From our Francis Chung, Sen. Josh Hawley greeting protesters in the east side of the Capitol before riots began. pic.twitter.com/I8DjBCDuoP

— Manuel Quinones (@ManuelQ) January 6, 2021

And his biggest impact will be on a Republican Party that is deeply divided over whether to get on with America's business or share in Trump's delusion that he was robbed in November.

Hawley and Cruz, for example, are both widely considered potential candidates for the 2024 Republican presidential nomination. Both supported House members' efforts to overturn the will of the electorate Wednesday, prompting Senate Majority Leader Mitch McConnell, R-Ky., to explain his view that it was a bad idea. And, in a moment that will surely be iconic for his fans and his detractors, Hawley gave a fist pump to Trump's riot brigade Wednesday.

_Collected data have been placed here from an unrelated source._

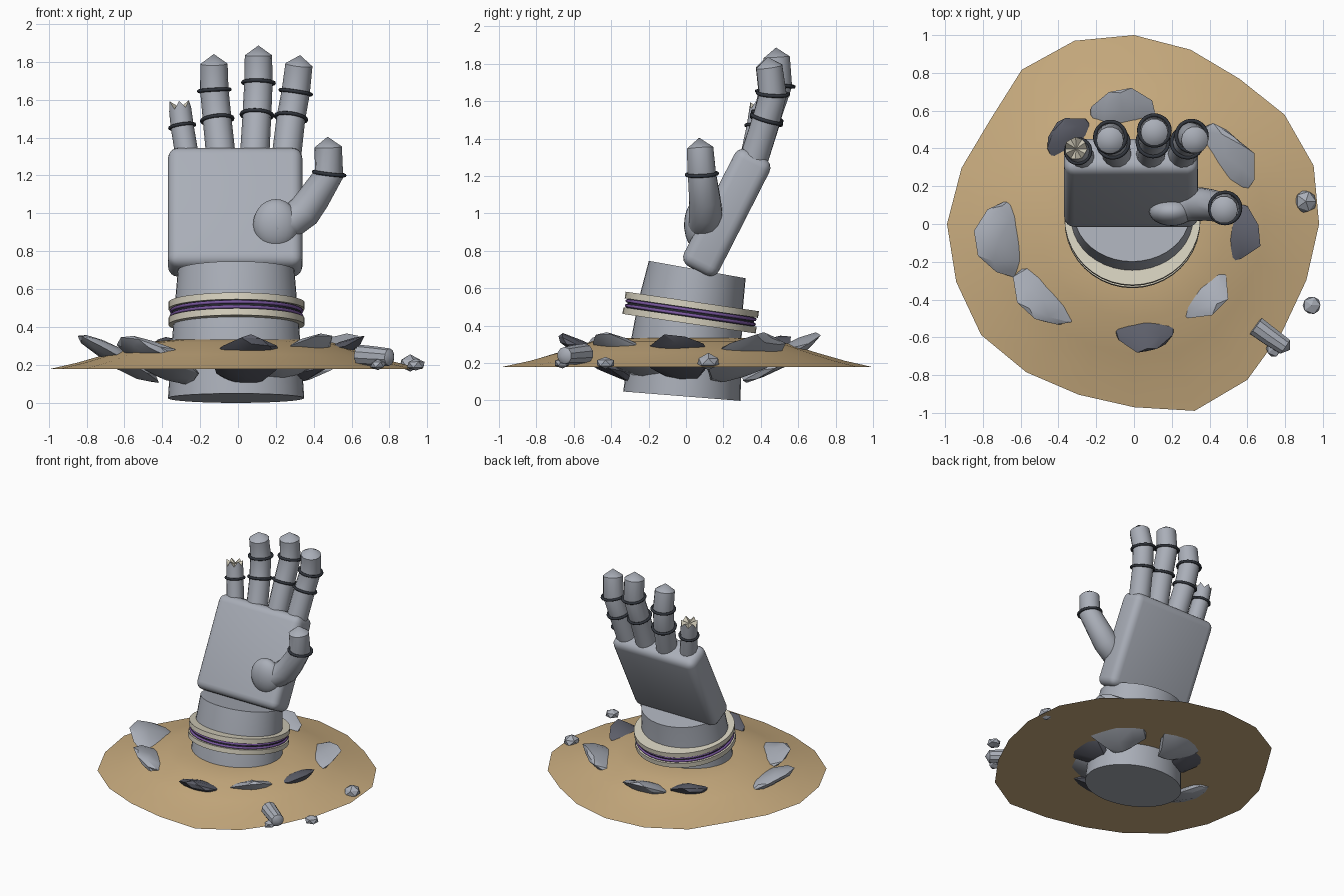
import bpy, bmesh, math, random
from mathutils import Vector, Matrix

random.seed(4)
if "Cube" in bpy.data.objects:
    bpy.data.objects.remove(bpy.data.objects["Cube"], do_unlink=True)


def material(name, rgb):
    m = bpy.data.materials.new(name)
    m.use_nodes = True
    m.diffuse_color = (*rgb, 1)
    m.node_tree.nodes["Principled BSDF"].inputs["Base Color"].default_value = (*rgb, 1)
    return m


stone = material("grey_stone", (0.40, 0.425, 0.48))
dark_stone = material("dark_stone", (0.11, 0.115, 0.145))
sand = material("sand", (0.58, 0.41, 0.21))
cream = material("cream", (0.68, 0.64, 0.52))
purple = material("purple", (0.20, 0.10, 0.36))
black = material("dark_band", (0.03, 0.035, 0.045))


def finish(name, bm, mats, matrix=None, angle=35):
    """Turn a bmesh into a named object with sharp creases kept."""
    if matrix:
        bm.transform(matrix)
    bmesh.ops.recalc_face_normals(bm, faces=bm.faces)
    me = bpy.data.meshes.new(name)
    bm.to_mesh(me)
    bm.free()
    for m in mats:
        me.materials.append(m)
    me.shade_smooth()
    me.set_sharp_from_angle(angle=math.radians(angle))
    ob = bpy.data.objects.new(name, me)
    bpy.context.collection.objects.link(ob)
    return ob


def tangent(path, i):
    a, b = path[max(i - 1, 0)], path[min(i + 1, len(path) - 1)]
    return (Vector(b) - Vector(a)).normalized()


def tube(name, path, radii, sides=14, tip=0.0, jag=0.0, mats=(stone,)):
    """Loft elliptical rings along a path; close the end with a tip or a jagged break."""
    bm = bmesh.new()
    rings = []
    for i, (p, r) in enumerate(zip(path, radii)):
        rx, ry = r if isinstance(r, tuple) else (r, r)
        t = tangent(path, i)
        u = Vector((0, 1, 0)).cross(t).normalized()
        v = t.cross(u)
        ring = []
        for k in range(sides):
            a = 2 * math.pi * k / sides
            co = Vector(p) + u * rx * math.cos(a) + v * ry * math.sin(a)
            if jag and i == len(path) - 1:
                co += t * jag * (1 if k % 2 else -1) * random.uniform(0.5, 1)
            ring.append(bm.verts.new(co))
        rings.append(ring)
    for a, b in zip(rings, rings[1:]):
        for k in range(sides):
            n = (k + 1) % sides
            bm.faces.new((a[k], a[n], b[n], b[k]))
    bm.faces.new(rings[0][::-1])
    if tip or jag:
        apex = bm.verts.new(Vector(path[-1]) + tangent(path, len(path) - 1) * tip)
        for k in range(sides):
            f = bm.faces.new((rings[-1][k], rings[-1][(k + 1) % sides], apex))
            f.material_index = 1 if jag else 0
    else:
        bm.faces.new(rings[-1])
    return finish(name, bm, mats)


def band(name, centre, axis, major, minor, mat):
    rot = Vector((0, 0, 1)).rotation_difference(Vector(axis)).to_euler()
    bpy.ops.mesh.primitive_torus_add(location=centre, rotation=rot, major_radius=major,
                                     minor_radius=minor, major_segments=32, minor_segments=8)
    ob = bpy.context.object
    ob.name = name
    ob.data.materials.append(mat)
    ob.data.shade_smooth()


def rock(name, matrix, mat, detail, rough):
    bm = bmesh.new()
    bmesh.ops.create_icosphere(bm, subdivisions=detail, radius=1)
    for v in bm.verts:
        v.co *= random.uniform(1 - rough, 1 + rough)
    finish(name, bm, [mat], matrix, 25)


# Sand mound: irregular outline, gentle dome, flat underside
rim = [.98, 1.0, .985, .95, .97, 1.0, 1.02, 1.01, .94, .96,
       .99, .99, 1.0, .97, .95, .97, 1.04, 1.02, .97, .96]
bm = bmesh.new()
loops = []
for s, z in ((1, .178), (.85, .212), (.7, .255), (.5, .318), (.33, .333)):
    mix = (s - .33) / .67
    loops.append([bm.verts.new((s * (1 + (r - 1) * mix) * math.cos(k * math.pi / 10),
                                s * (1 + (r - 1) * mix) * math.sin(k * math.pi / 10), z))
                  for k, r in enumerate(rim)])
for a, b in zip(loops, loops[1:]):
    for k in range(len(rim)):
        n = (k + 1) % len(rim)
        bm.faces.new((a[k], a[n], b[n], b[k]))
bm.faces.new(loops[0][::-1])
bm.faces.new(loops[-1])
finish("sand_mound", bm, [sand], angle=20)

# Forearm, slightly bent and tapered
tube("forearm", [(-.01, -.022, .023), (-.01, -.004, .25), (-.01, .024, .5), (-.01, .06, .70)],
     [(.36, .315), (.345, .30), (.325, .28), (.308, .263)], sides=40)

# Wrist cuff: two cream hoops, dark core and purple cords
tilt = Vector((0, .145, .99)).normalized()
mid = Vector((-.008, .025, .47))


def hoop(name, offset, radius, depth, mat):
    c = mid + tilt * offset
    tube(name, [c - tilt * depth / 2, c + tilt * depth / 2], [radius] * 2, 40, mats=(mat,))


hoop("cuff_lower", -.042, .36, .036, cream)
hoop("cuff_upper", .042, .36, .036, cream)
hoop("cuff_core", 0, .342, .05, black)
for side in (-1, 1):
    band("cuff_cord", mid + tilt * .013 * side, tilt, .345, .009, purple)

# Palm: rounded slab leaning back
bm = bmesh.new()
bmesh.ops.create_cube(bm, size=1)
bmesh.ops.scale(bm, vec=(.71, .21, .70), verts=bm.verts)
bmesh.ops.bevel(bm, geom=bm.edges[:], offset=.055, segments=4, profile=.5, affect='EDGES')
finish("palm", bm, [stone],
       Matrix.Translation((-.015, .218, 1.005)) @ Matrix.Rotation(math.radians(-27), 4, 'X'))

# Fingers with dark joint bands
fingers = {
    "ring_finger": [(-.085, .35, 1.25), (-.11, .43, 1.495), (-.125, .46, 1.65), (-.127, .443, 1.79)],
    "middle_finger": [(.085, .35, 1.25), (.10, .435, 1.52), (.108, .495, 1.69), (.108, .485, 1.835)],
    "index_finger": [(.25, .35, 1.25), (.28, .43, 1.505), (.305, .465, 1.64), (.322, .445, 1.785)],
}
for name, path in fingers.items():
    tube(name, path, [.078, .076, .075, .072], tip=.052)
    for i in (1, 2):
        band(name + "_band", path[i], tangent(path, i), .082, .010, black)

# Broken little finger with a pale core
path = [(-.26, .34, 1.25), (-.295, .385, 1.46), (-.308, .40, 1.57)]
tube("little_finger", path, [.062, .061, .059], 12, tip=-.012, jag=.028, mats=(stone, cream))
band("little_finger_band", path[1], tangent(path, 1), .066, .009, black)

# Thumb and its fleshy base
path = [(.18, .07, .93), (.28, .10, .955), (.35, .105, 1.01), (.40, .10, 1.08),
        (.482, .085, 1.21), (.476, .075, 1.35)]
tube("thumb", path, [.085, .088, .09, .085, .077, .073], tip=.055)
band("thumb_band", path[4], (.12, -.05, 1), .082, .010, black)
bm = bmesh.new()
bmesh.ops.create_uvsphere(bm, u_segments=24, v_segments=14, radius=1)
finish("thumb_base", bm, [stone],
       Matrix.Translation((.20, .065, .94)) @ Matrix.Diagonal((.12, .075, .135, 1)))

# Tilted slabs pushed up around the forearm: angle, outer radius, half width, colour
slabs = [(-84, .68, .175, dark_stone), (-44, .62, .18, stone), (-5, .66, .17, dark_stone),
         (36, .72, .21, stone), (96, .71, .19, stone), (127, .67, .15, dark_stone),
         (187, .83, .20, stone), (219, .74, .21, stone)]
for angle, outer, half, mat in slabs:
    rock("ground_slab",
         Matrix.Rotation(math.radians(angle), 4, 'Z') @ Matrix.Translation((outer - .20, 0, .228))
         @ Matrix.Rotation(math.radians(-30), 4, 'Y') @ Matrix.Diagonal((.24, half, .05, 1)),
         mat, 2, .10)

# Loose debris and a fallen fingertip
for x, y, z, r in ((.91, .12, .208, .066), (.94, -.43, .20, .05), (.74, -.66, .20, .045)):
    rock("pebble", Matrix.Translation((x, y, z)) @ Matrix.Diagonal((r, r, r * .65, 1)), stone, 1, .1)
tube("fallen_fingertip", [(.645, -.54, .25), (.72, -.595, .245), (.80, -.65, .24)],
     [.055, .052, .046], 10, tip=.03)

"They should be ashamed," Rep. Ruben Gallego, D-Ariz., said on MSNBC, adding that the two lawyers — Hawley educated at Yale and Cruz at Harvard — are "traitors to the Constitution."

Did they understand the relationship between their actions and those of the mob? To many Americans, that became apparent after pro-Trump forces stormed the Capitol, chased police officers and destroyed federal property. And, of course, someone lost her life in the building.

But some people think they knew exactly what they were doing.

"They are more responsible in my mind than poor Mr. Trump, who is sort of an impulsive buffoon," retired Army Gen. Barry McCaffrey said Wednesday on MSNBC.

Some Republicans have taken stands against Trump's fact-free challenge of election results that already have been certified at the state level, criticizing him for misleading his voters.

"The president is abusing the trust of the American people and abusing the trust of the people who supported him," Rep. Liz Cheney, R-Wyo., said Wednesday on Fox News. "The mob will not prevail."

In broadcast remarks, Biden pleaded with Trump to simply give a stand-down order to his loyalists.